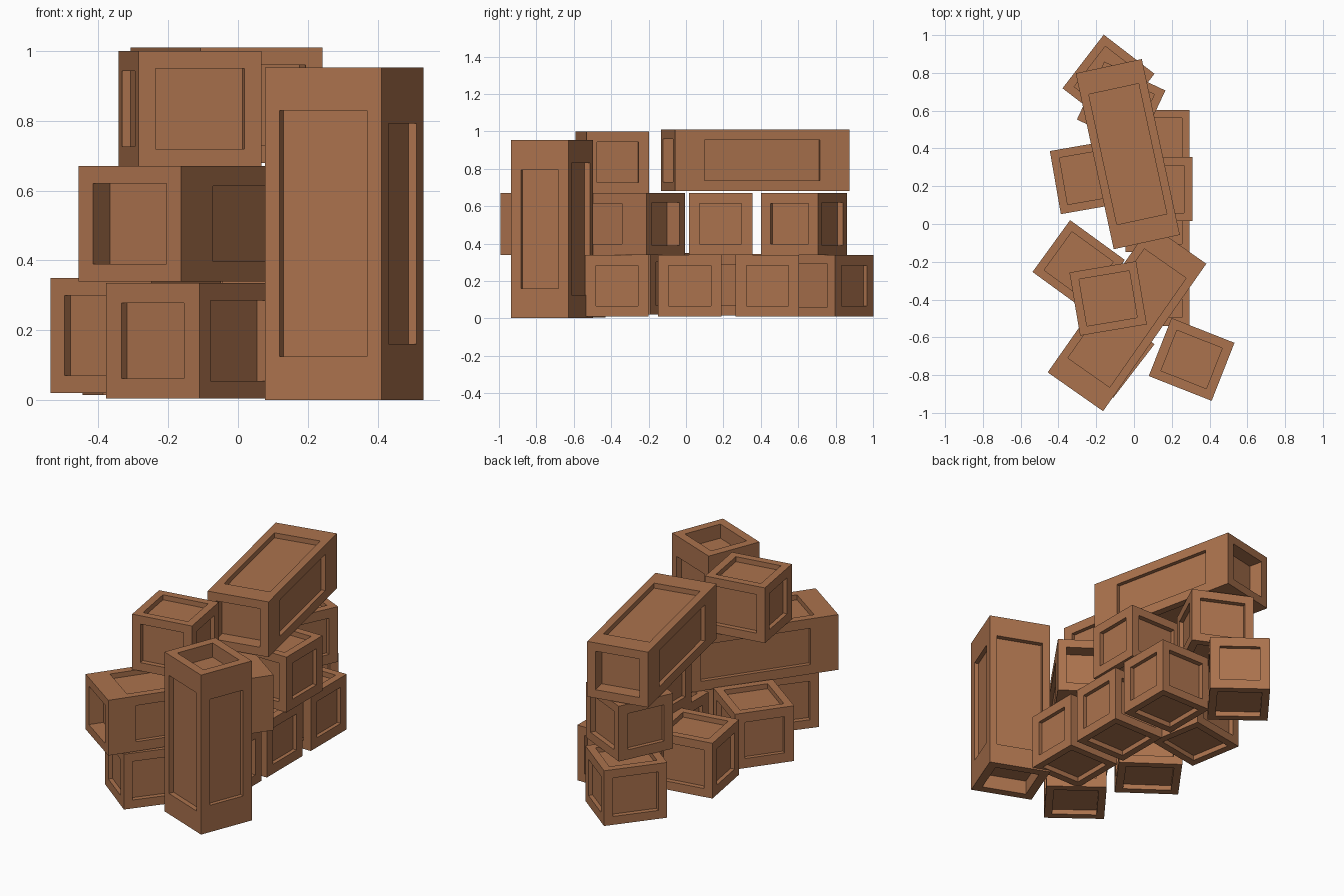
import bpy, bmesh
from math import radians
from mathutils import Vector, Matrix

if "Cube" in bpy.data.objects:
    bpy.data.objects.remove(bpy.data.objects["Cube"])

SIZE = Vector((0.358, 0.339, 0.33))
MARGIN = (0.057, 0.050, 0.044)   # frame width on x, y, z faces
DEPTH = (0.024, 0.030, 0.030)    # panel recess on x, y, z faces

wood = bpy.data.materials.new("brown wood")
wood.diffuse_color = (0.41, 0.17, 0.075, 1)
wood.use_nodes = True
wood.node_tree.nodes["Principled BSDF"].inputs["Base Color"].default_value = wood.diffuse_color


def crate_mesh(name, stretch):
    """Box with a sunken panel on all six faces, stretched along y."""
    bm = bmesh.new()
    bmesh.ops.create_cube(bm, size=1)
    bmesh.ops.scale(bm, vec=SIZE, verts=bm.verts)
    bm.normal_update()
    for face in list(bm.faces):
        n = face.normal.copy()
        axis = max(range(3), key=lambda i: abs(n[i]))
        bmesh.ops.inset_individual(bm, faces=[face], thickness=MARGIN[axis], use_even_offset=True)
        ext = bmesh.ops.extrude_discrete_faces(bm, faces=[face])
        for f in ext["faces"]:
            bmesh.ops.translate(bm, vec=-n * DEPTH[axis], verts=f.verts)
    bmesh.ops.scale(bm, vec=(1, stretch, 1), verts=bm.verts)
    bmesh.ops.recalc_face_normals(bm, faces=bm.faces)
    mesh = bpy.data.meshes.new(name)
    bm.to_mesh(mesh)
    bm.free()
    mesh.materials.append(wood)
    return mesh


short = crate_mesh("short_crate", 1)
long = crate_mesh("long_crate", 2.81)


def place(name, mesh, x, y, z, turn, upright=False, width=1):
    ob = bpy.data.objects.new(name, mesh)
    rot = Matrix.Rotation(radians(turn), 4, 'Z')
    if upright:
        rot = rot @ Matrix.Rotation(radians(90), 4, 'X')
    ob.matrix_world = Matrix.Translation((x, y, z)) @ rot @ Matrix.Diagonal((width, 1, 1, 1))
    bpy.context.scene.collection.objects.link(ob)


# bottom layer: straight row on the right
for i, y in enumerate((-0.37, 0.02, 0.435)):
    place(f"row_crate_{i + 1}", short, 0.125, y, 0.175, 0, width=0.95)
# bottom layer: turned crates
place("front_crate", short, -0.135, -0.675, 0.17, 52.4)
place("left_front_crate", short, -0.293, -0.222, 0.185, -36)
place("left_back_crate", short, -0.24, 0.25, 0.18, 9.9)
place("back_crate", short, -0.135, 0.757, 0.175, 52.4)
# middle layer
place("middle_long_crate", long, -0.037, -0.498, 0.505, -35)
place("middle_right_crate", short, 0.131, 0.185, 0.505, 0)
place("middle_back_crate", short, -0.068, 0.63, 0.505, -25.3)
# top layer
place("top_front_crate", short, -0.137, -0.394, 0.835, 9.6)
place("top_long_crate", long, -0.033, 0.37, 0.845, 12.2)
# standing crate in front
place("standing_long_crate", long, 0.305, -0.717, 0.477, -21.5, upright=True)
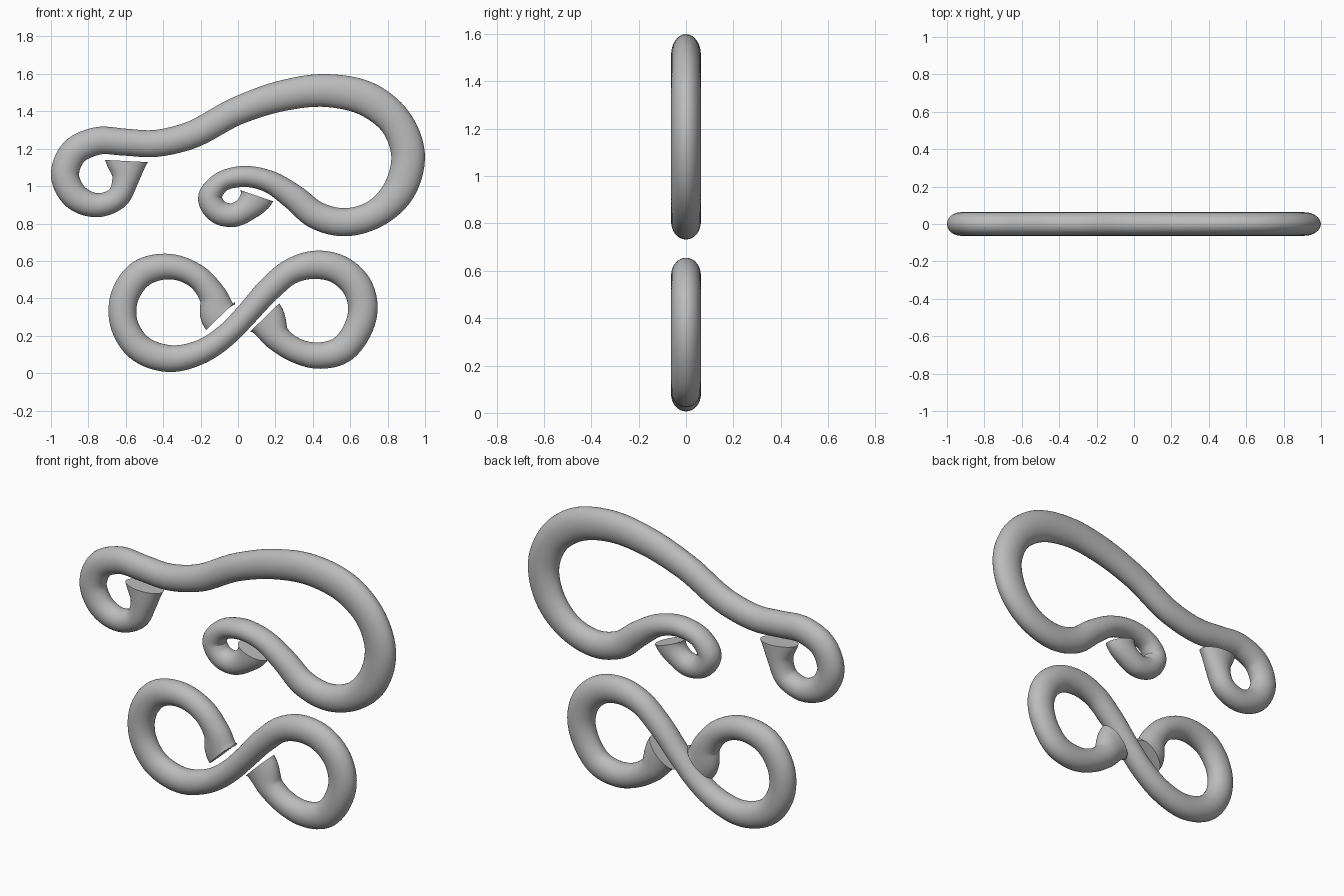
import bpy
import bmesh
import math
from mathutils import Vector

DEPTH = 0.063     # constant half thickness of the bars, front to back
SIDES = 32
STEPS = 7

old = bpy.data.objects.get("Cube")
if old:
    bpy.data.objects.remove(old, do_unlink=True)

steel = bpy.data.materials.new("grey metal")
steel.use_nodes = True
grey = (0.5, 0.5, 0.5, 1.0)
steel.diffuse_color = grey
steel.node_tree.nodes["Principled BSDF"].inputs["Base Color"].default_value = grey


def smooth_path(stations, start_dir, end_dir):
    """Chord-length Hermite spline through (x, z, half width) stations.
    Returns a list of (point, tangent), the end directions being fixed."""
    points = [Vector(s) for s in stations]
    spans = [(b.xy - a.xy).length for a, b in zip(points, points[1:])]
    slopes = [(b - a) / h for a, b, h in zip(points, points[1:], spans)]
    tangents = [Vector((*start_dir, slopes[0].z))]
    for i in range(1, len(points) - 1):
        before, after = spans[i - 1], spans[i]
        tangents.append((slopes[i - 1] * after + slopes[i] * before) / (before + after))
    tangents.append(Vector((*end_dir, slopes[-1].z)))

    samples = []
    for i, h in enumerate(spans):
        p, q = points[i], points[i + 1]
        m, n = tangents[i] * h, tangents[i + 1] * h
        last = i == len(spans) - 1
        for k in range(STEPS + last):
            t = k / STEPS
            bend = 3 * (q - p) - 2 * m - n
            twist = 2 * (p - q) + m + n
            place = p + t * (m + t * (bend + t * twist))
            slope = m + t * (2 * bend + 3 * t * twist)
            samples.append((place, slope.xy.normalized()))
    return samples


def scroll_bar(name, stations, start_dir, end_dir):
    """Sweep an oval along the path, with flat flared ends."""
    bm = bmesh.new()
    rings = []
    for place, tangent in smooth_path(stations, start_dir, end_dir):
        side = Vector((-tangent.y, 0, tangent.x))
        centre = Vector((place.x, 0, place.y))
        ring = []
        for k in range(SIDES):
            a = math.tau * k / SIDES
            offset = side * (place.z * math.cos(a)) + Vector((0, DEPTH * math.sin(a), 0))
            ring.append(bm.verts.new(centre + offset))
        rings.append(ring)
    for a, b in zip(rings, rings[1:]):
        for k in range(SIDES):
            j = (k + 1) % SIDES
            bm.faces.new((a[k], a[j], b[j], b[k]))
    bm.faces.new(rings[0])
    bm.faces.new(rings[-1])
    bmesh.ops.recalc_face_normals(bm, faces=bm.faces)

    mesh = bpy.data.meshes.new(name)
    bm.to_mesh(mesh)
    bm.free()
    mesh.materials.append(steel)
    obj = bpy.data.objects.new(name, mesh)
    bpy.context.collection.objects.link(obj)
    bpy.ops.object.select_all(action="DESELECT")
    obj.select_set(True)
    bpy.context.view_layer.objects.active = obj
    bpy.ops.object.shade_smooth_by_angle(angle=math.radians(45))
    return obj


# Upper bar: small curl on the right, long arch, tight curl in the middle
scroll_bar("upper_scroll", [
    (-.596, 1.134, .115), (-.602, 1.037, .072), (-.642, .941, .062),
    (-.749, .898, .064), (-.869, .944, .072), (-.925, 1.056, .075),
    (-.88, 1.179, .075), (-.754, 1.241, .074), (-.604, 1.235, .072),
    (-.46, 1.227, .072), (-.273, 1.265, .073), (0, 1.404, .075),
    (.241, 1.484, .082), (.476, 1.511, .088), (.711, 1.455, .092),
    (.842, 1.345, .089), (.909, 1.171, .09), (.858, .973, .086),
    (.735, .853, .076), (.561, .807, .075), (.417, .845, .074),
    (.297, .941, .069), (.16, 1.027, .059), (.016, 1.051, .056),
    (-.102, 1.013, .055), (-.15, .936, .064), (-.107, .864, .064),
    (-.027, .845, .064), (.048, .882, .069), (.099, .949, .094),
], start_dir=(-.05, -1), end_dir=(.32, .95))

# Lower bar: two facing loops joined by a diagonal
scroll_bar("lower_scroll", [
    (-.094, .305, .107), (-.134, .412, .075), (-.209, .508, .065),
    (-.369, .57, .068), (-.519, .532, .075), (-.61, .396, .075),
    (-.612, .273, .074), (-.532, .139, .074), (-.369, .078, .072),
    (-.19, .118, .064), (-.048, .217, .061), (.037, .305, .061),
    (.174, .455, .066), (.281, .543, .068), (.406, .579, .075),
    (.535, .556, .078), (.636, .465, .08), (.668, .353, .079),
    (.636, .225, .076), (.551, .123, .074), (.422, .094, .07),
    (.307, .123, .066), (.211, .19, .073), (.142, .297, .11),
], start_dir=(-.7, .72), end_dir=(-.7, .72))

******

Where a line in the records above contains the word "slopes", include it in the count; state the total and nothing more.

EXERCISE RESPONSE ▸
4